### Exercise instructions
Return exactly the span of lines in the following data that opens with the line containing "me = bpy.data.meshes.new(name)" and closes with the line containing "in (-1.2, 0.31)]))". Include nothing else.
+++
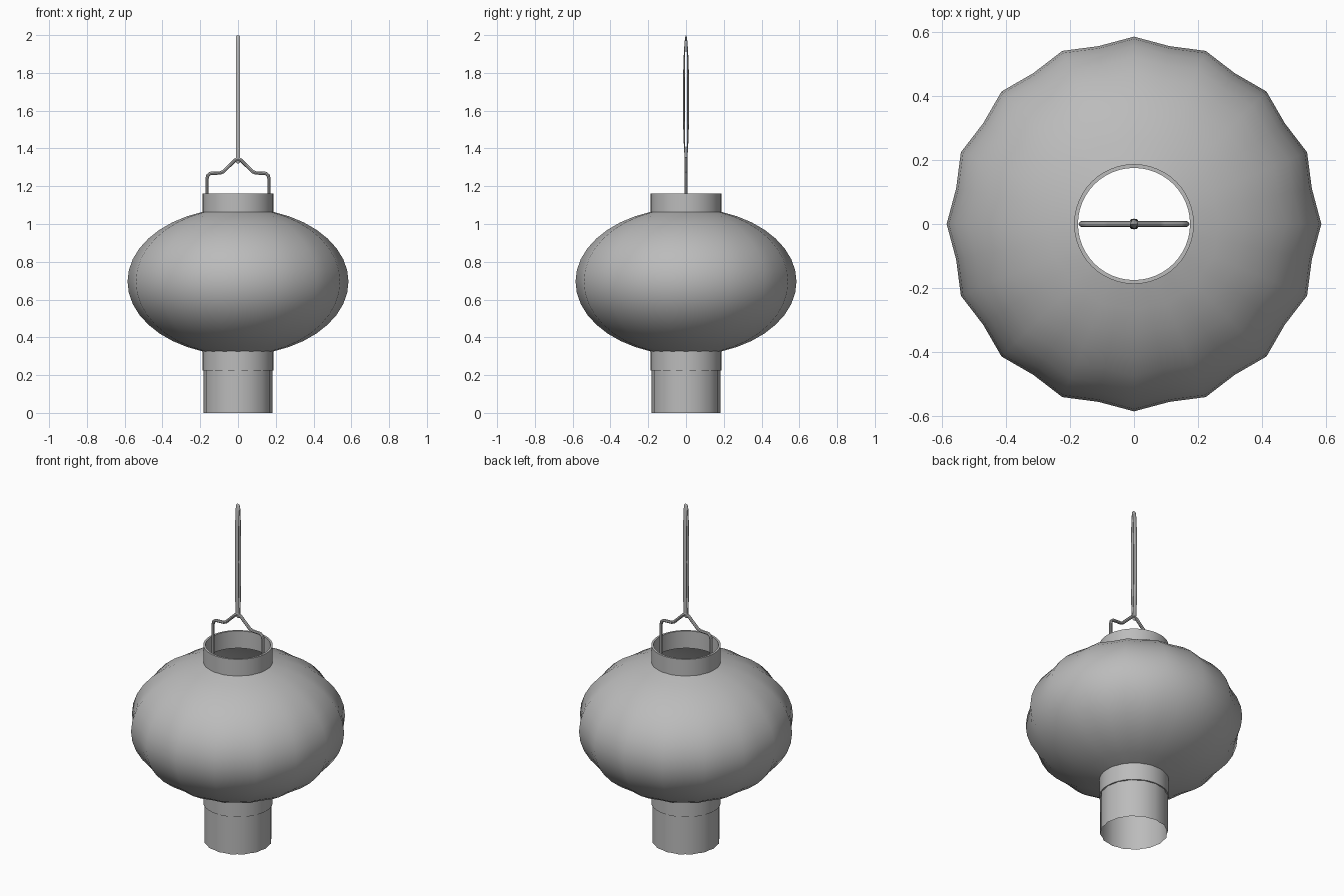
import bpy, bmesh, math

if "Cube" in bpy.data.objects:
    bpy.data.objects.remove(bpy.data.objects["Cube"])

grey = bpy.data.materials.new("lantern grey")
grey.diffuse_color = (0.5, 0.5, 0.5, 1)
grey.use_nodes = True
grey.node_tree.nodes["Principled BSDF"].inputs["Base Color"].default_value = grey.diffuse_color


def finish(obj, angle=40):
    obj.data.materials.append(grey)
    bpy.ops.object.select_all(action='DESELECT')
    obj.select_set(True)
    bpy.context.view_layer.objects.active = obj
    bpy.ops.object.shade_smooth_by_angle(angle=math.radians(angle))


def grid_mesh(name, rows, close_rows=False, angle=40):
    """Skin rows of points; every row is a closed ring."""
    bm = bmesh.new()
    rings = [[bm.verts.new(p) for p in row] for row in rows]
    n, count = len(rings[0]), len(rings)
    for i in range(count if close_rows else count - 1):
        a, b = rings[i], rings[(i + 1) % count]
        for j in range(n):
            k = (j + 1) % n
            bm.faces.new((a[j], a[k], b[k], b[j]))
    if close_rows:
        bmesh.ops.recalc_face_normals(bm, faces=bm.faces)
    mesh = bpy.data.meshes.new(name)
    bm.to_mesh(mesh)
    bm.free()
    obj = bpy.data.objects.new(name, mesh)
    bpy.context.collection.objects.link(obj)
    finish(obj, angle)


def lathe(name, profile, segments, valley=1.0, close=False, angle=40):
    """Revolve (radius, z) points; every second column is pulled in by valley."""
    rows = []
    for r, z in profile:
        row = []
        for j in range(segments):
            a = 2 * math.pi * j / segments
            s = r * (valley if j % 2 else 1.0)
            row.append((s * math.cos(a), s * math.sin(a), z))
        rows.append(row)
    grid_mesh(name, rows, close, angle)


# Ribbed paper body: an ellipse cut off at the two collars
cut = math.acos(0.185 / 0.585)
body = []
for i in range(17):
    t = -cut + 2 * cut * i / 16
    body.append((0.585 * math.cos(t), 0.695 + 0.39 * math.sin(t)))
lathe("paper_body", body, 32, valley=0.968)

# Collars: short open rings with a wall
for name, low, high in (("top_collar", 1.06, 1.162), ("bottom_collar", 0.225, 0.33)):
    lathe(name, [(0.187, low), (0.187, high), (0.175, high), (0.175, low)], 48, close=True)

# Pleated open skirt hanging below
lathe("fringe_skirt", [(0.183, 0.0), (0.183, 0.24)], 32, valley=0.968)

# Bent wire handle
half = [(-0.164, 1.07), (-0.164, 1.24), (-0.160, 1.257), (-0.146, 1.268),
        (-0.095, 1.27), (-0.078, 1.277), (-0.015, 1.338)]
path = half + [(0, 1.345)] + [(-x, z) for x, z in reversed(half)]
curve = bpy.data.curves.new("wire_handle", 'CURVE')
curve.dimensions = '3D'
curve.bevel_depth = 0.009
curve.bevel_resolution = 2
curve.use_fill_caps = True
spline = curve.splines.new('POLY')
spline.points.add(len(path) - 1)
for point, (x, z) in zip(spline.points, path):
    point.co = (x, 0, z, 1)
wire = bpy.data.objects.new("wire_handle", curve)
bpy.context.collection.objects.link(wire)
bpy.context.view_layer.objects.active = wire
wire.select_set(True)
bpy.ops.object.convert(target='MESH')
finish(bpy.context.view_layer.objects.active)

# Long flattened hanging loop
loop = []
for i in range(48):
    a = 2 * math.pi * i / 48
    ring = []
    for j in range(10):
        b = 2 * math.pi * j / 10
        out = math.cos(b)
        ring.append((0.0125 * math.sin(b),
                     (0.0115 + 0.005 * out) * math.cos(a),
                     1.66 + (0.328 + 0.012 * out) * math.sin(a)))
    loop.append(ring)
grid_mesh("hanging_loop", loop, close_rows=True, angle=60)
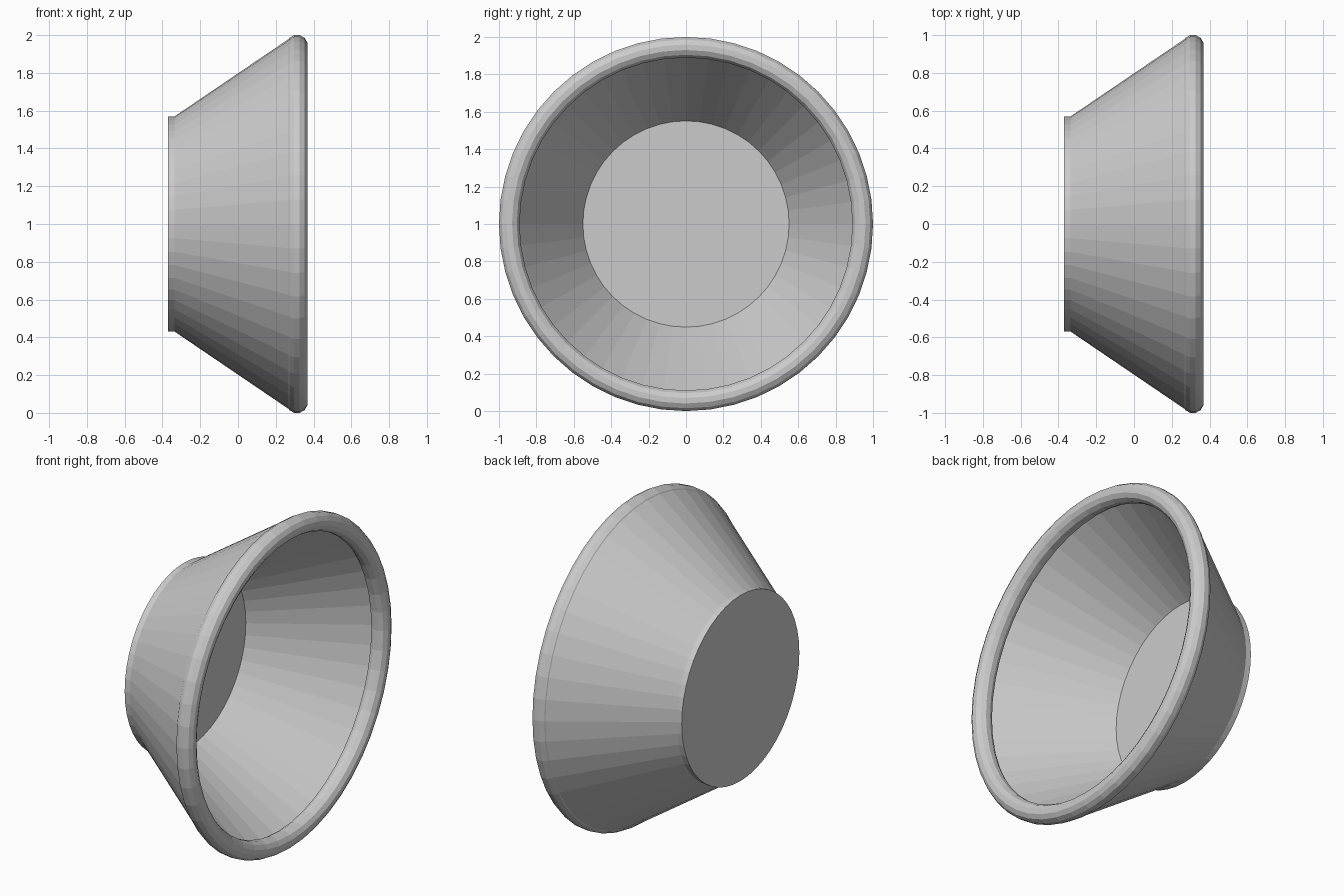
import bpy, bmesh
from math import sin, cos, tau

if "Cube" in bpy.data.objects:
    bpy.data.objects.remove(bpy.data.objects["Cube"])

SEG = 48
AXIS_Z = 1.0


def lathe(name, profile):
    """Revolve a closed (x, radius) profile round the horizontal axis."""
    bm = bmesh.new()
    rings = []
    for i in range(SEG):
        a = tau * i / SEG
        rings.append([bm.verts.new((x, r * cos(a), AXIS_Z + r * sin(a)))
                      for x, r in profile])
    n = len(profile)
    for i in range(SEG):
        a, b = rings[i], rings[(i + 1) % SEG]
        for j in range(n):
            k = (j + 1) % n
            bm.faces.new((a[j], a[k], b[k], b[j]))
    return finish(name, bm)


def disc(name, x0, x1, radius):
    """Solid disc with its axis along x."""
    bm = bmesh.new()
    ends = [[bm.verts.new((x, radius * cos(tau * i / SEG),
                           AXIS_Z + radius * sin(tau * i / SEG)))
             for i in range(SEG)] for x in (x0, x1)]
    for ring in ends:
        bm.faces.new(ring)
    for i in range(SEG):
        j = (i + 1) % SEG
        bm.faces.new((ends[0][i], ends[0][j], ends[1][j], ends[1][i]))
    return finish(name, bm)


def finish(name, bm):
    bmesh.ops.recalc_face_normals(bm, faces=bm.faces[:])
    mesh = bpy.data.meshes.new(name)
    bm.to_mesh(mesh)
    bm.free()
    obj = bpy.data.objects.new(name, mesh)
    bpy.context.collection.objects.link(obj)
    return obj


# Closed end plate
disc("base_plate", -0.37, -0.333, 0.57)

# Thin flared wall, ends hidden inside the plate and the rim
lathe("flared_wall", [(-0.335, 0.57), (0.284, 0.99), (0.30, 0.965), (-0.335, 0.55)])

# Rolled rim with a twelve-sided section
lathe("rolled_rim", [(0.312 + 0.057 * cos(tau * (k + 0.5) / 12),
                      0.945 + 0.057 * sin(tau * (k + 0.5) / 12)) for k in range(12)])
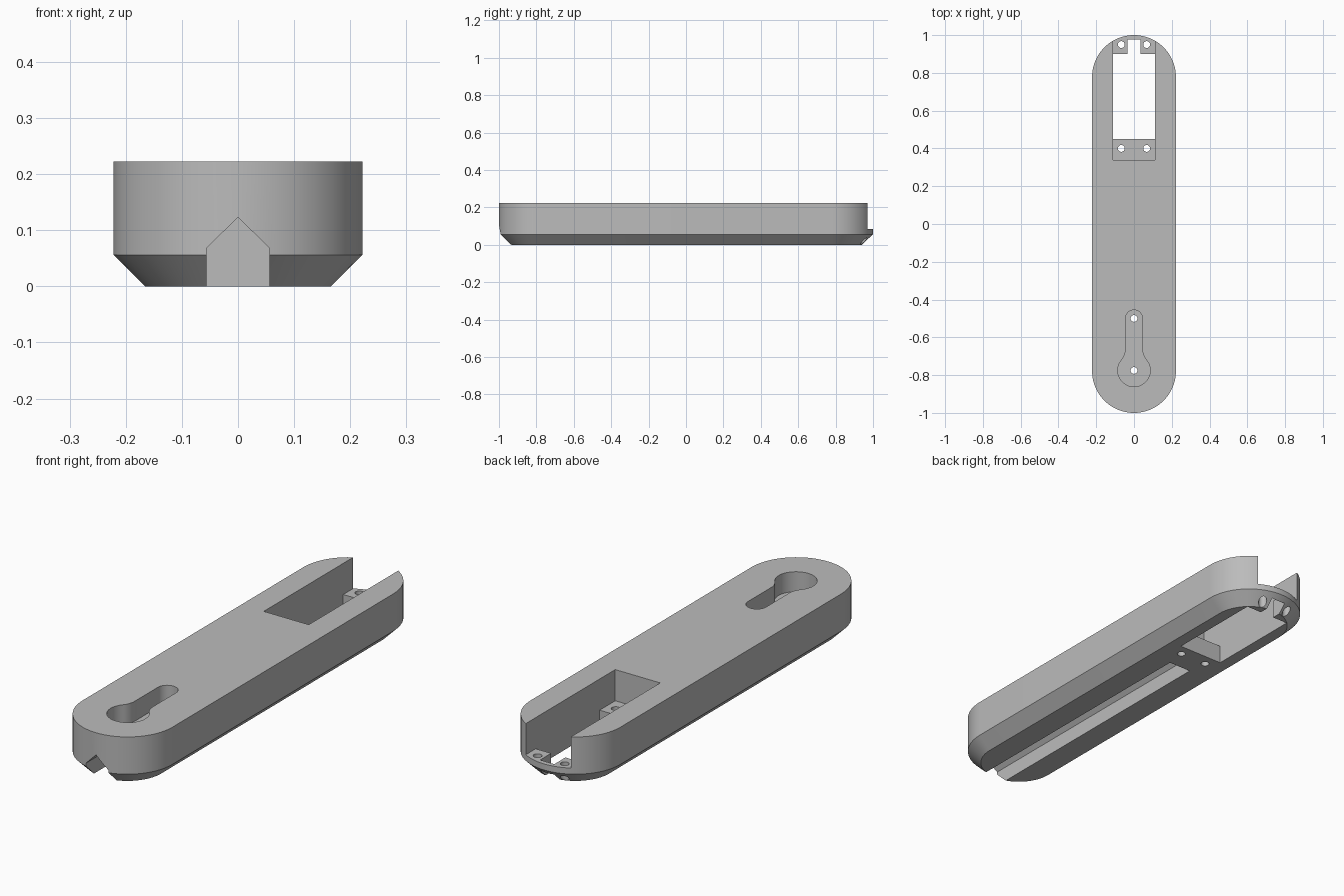
import bpy, bmesh, math

if "Cube" in bpy.data.objects:
    bpy.data.objects.remove(bpy.data.objects["Cube"])

R, H, CH = 0.222, 0.222, 0.056      # half width, height, bottom chamfer
CY = 1.0 - R                        # centre of the rounded ends


def arc(cx, cy, r, a0, a1, n):
    """Points along an arc, angles in degrees."""
    return [(cx + r * math.cos(math.radians(a0 + (a1 - a0) * i / n)),
             cy + r * math.sin(math.radians(a0 + (a1 - a0) * i / n))) for i in range(n + 1)]


def stadium(r):
    return arc(0, CY, r, 0, 180, 40) + arc(0, -CY, r, 180, 360, 40)


def loft(name, rings):
    """Solid from matching rings of 3D points."""
    bm = bmesh.new()
    vs = [[bm.verts.new(p) for p in ring] for ring in rings]
    n = len(vs[0])
    for a, b in zip(vs, vs[1:]):
        for i in range(n):
            j = (i + 1) % n
            bm.faces.new((a[i], a[j], b[j], b[i]))
    bm.faces.new(vs[0][::-1])
    bm.faces.new(vs[-1])
    bmesh.ops.recalc_face_normals(bm, faces=bm.faces)
    me = bpy.data.meshes.new(name)
    bm.to_mesh(me)
    bm.free()
    ob = bpy.data.objects.new(name, me)
    bpy.context.collection.objects.link(ob)
    return ob


def prism(name, outline, z0, z1):
    return loft(name, [[(x, y, z) for x, y in outline] for z in (z0, z1)])


def box(name, x, y0, y1, z0, z1):
    return prism(name, [(-x, y0), (x, y0), (x, y1), (-x, y1)], z0, z1)


def hole(x, y, z0, z1):
    return prism("screw_hole_cutter", arc(x, y, 0.018, 0, 360, 24)[:-1], z0, z1)


# Rounded bar with chamfered underside
body = loft("body", [[(x, y, z) for x, y in stadium(r)]
                     for r, z in ((R - CH, 0), (R, CH), (R, H))])

cutters = []
# Pocket open at the back, leaving mounting ledges
cutters.append(box("pocket_cutter", 0.111, 0.34, 1.2, 0.083, 0.4))
# Opening through the floor, with a narrow notch toward the back rim
cutters.append(box("floor_opening_cutter", 0.111, 0.45, 0.90, -0.1, 0.15))
cutters.append(box("rim_notch_cutter", 0.035, 0.85, 0.978, -0.1, 0.15))

# Pointed cable channel along the underside
profile = [(-0.056, -0.1), (0.056, -0.1), (0.056, 0.068), (0, 0.123), (-0.056, 0.068)]
cutters.append(loft("channel_cutter", [[(x, y, z) for x, z in profile] for y in (-1.2, 0.31)]))

# Keyhole recess: large round end, flared neck, small round end
KY, KR, SY, SR, F = -0.775, 0.086, -0.50, 0.045, 0.082
dy = math.sqrt((KR + F) ** 2 - (SR + F) ** 2)
t = math.degrees(math.atan2(dy, SR + F))
outline = (arc(0, SY, SR, 0, 180, 20)
           + arc(-SR - F, KY + dy, F, 0, -t, 8)
           + arc(0, KY, KR, 180 - t, 360 + t, 40)[1:-1]
           + arc(SR + F, KY + dy, F, 180 + t, 180, 8))
cutters.append(prism("keyhole_cutter", outline, 0.133, 0.4))

# Screw holes in the ledges and in the keyhole floor
for sx in (-1, 1):
    for y in (0.40, 0.95):
        cutters.append(hole(sx * 0.067, y, -0.1, 0.15))
for y in (KY, SY):
    cutters.append(hole(0, y, 0.03, 0.18))

# Cut everything out of the body
bpy.context.view_layer.objects.active = body
body.select_set(True)
for c in cutters:
    c.hide_render = True
    m = body.modifiers.new("cut", 'BOOLEAN')
    m.operation, m.solver, m.object = 'DIFFERENCE', 'EXACT', c
    bpy.ops.object.modifier_apply(modifier=m.name)
    bpy.data.objects.remove(c)

# Plain grey finish
grey = bpy.data.materials.new("grey")
grey.diffuse_color = (0.5, 0.5, 0.5, 1)
grey.use_nodes = True
grey.node_tree.nodes["Principled BSDF"].inputs["Base Color"].default_value = grey.diffuse_color
body.data.materials.clear()
body.data.materials.append(grey)
bpy.ops.object.shade_smooth_by_angle(angle=math.radians(30))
+++
### Solution below
    me = bpy.data.meshes.new(name)
    bm.to_mesh(me)
    bm.free()
    ob = bpy.data.objects.new(name, me)
    bpy.context.collection.objects.link(ob)
    return ob


def prism(name, outline, z0, z1):
    return loft(name, [[(x, y, z) for x, y in outline] for z in (z0, z1)])


def box(name, x, y0, y1, z0, z1):
    return prism(name, [(-x, y0), (x, y0), (x, y1), (-x, y1)], z0, z1)


def hole(x, y, z0, z1):
    return prism("screw_hole_cutter", arc(x, y, 0.018, 0, 360, 24)[:-1], z0, z1)


# Rounded bar with chamfered underside
body = loft("body", [[(x, y, z) for x, y in stadium(r)]
                     for r, z in ((R - CH, 0), (R, CH), (R, H))])

cutters = []
# Pocket open at the back, leaving mounting ledges
cutters.append(box("pocket_cutter", 0.111, 0.34, 1.2, 0.083, 0.4))
# Opening through the floor, with a narrow notch toward the back rim
cutters.append(box("floor_opening_cutter", 0.111, 0.45, 0.90, -0.1, 0.15))
cutters.append(box("rim_notch_cutter", 0.035, 0.85, 0.978, -0.1, 0.15))

# Pointed cable channel along the underside
profile = [(-0.056, -0.1), (0.056, -0.1), (0.056, 0.068), (0, 0.123), (-0.056, 0.068)]
cutters.append(loft("channel_cutter", [[(x, y, z) for x, z in profile] for y in (-1.2, 0.31)]))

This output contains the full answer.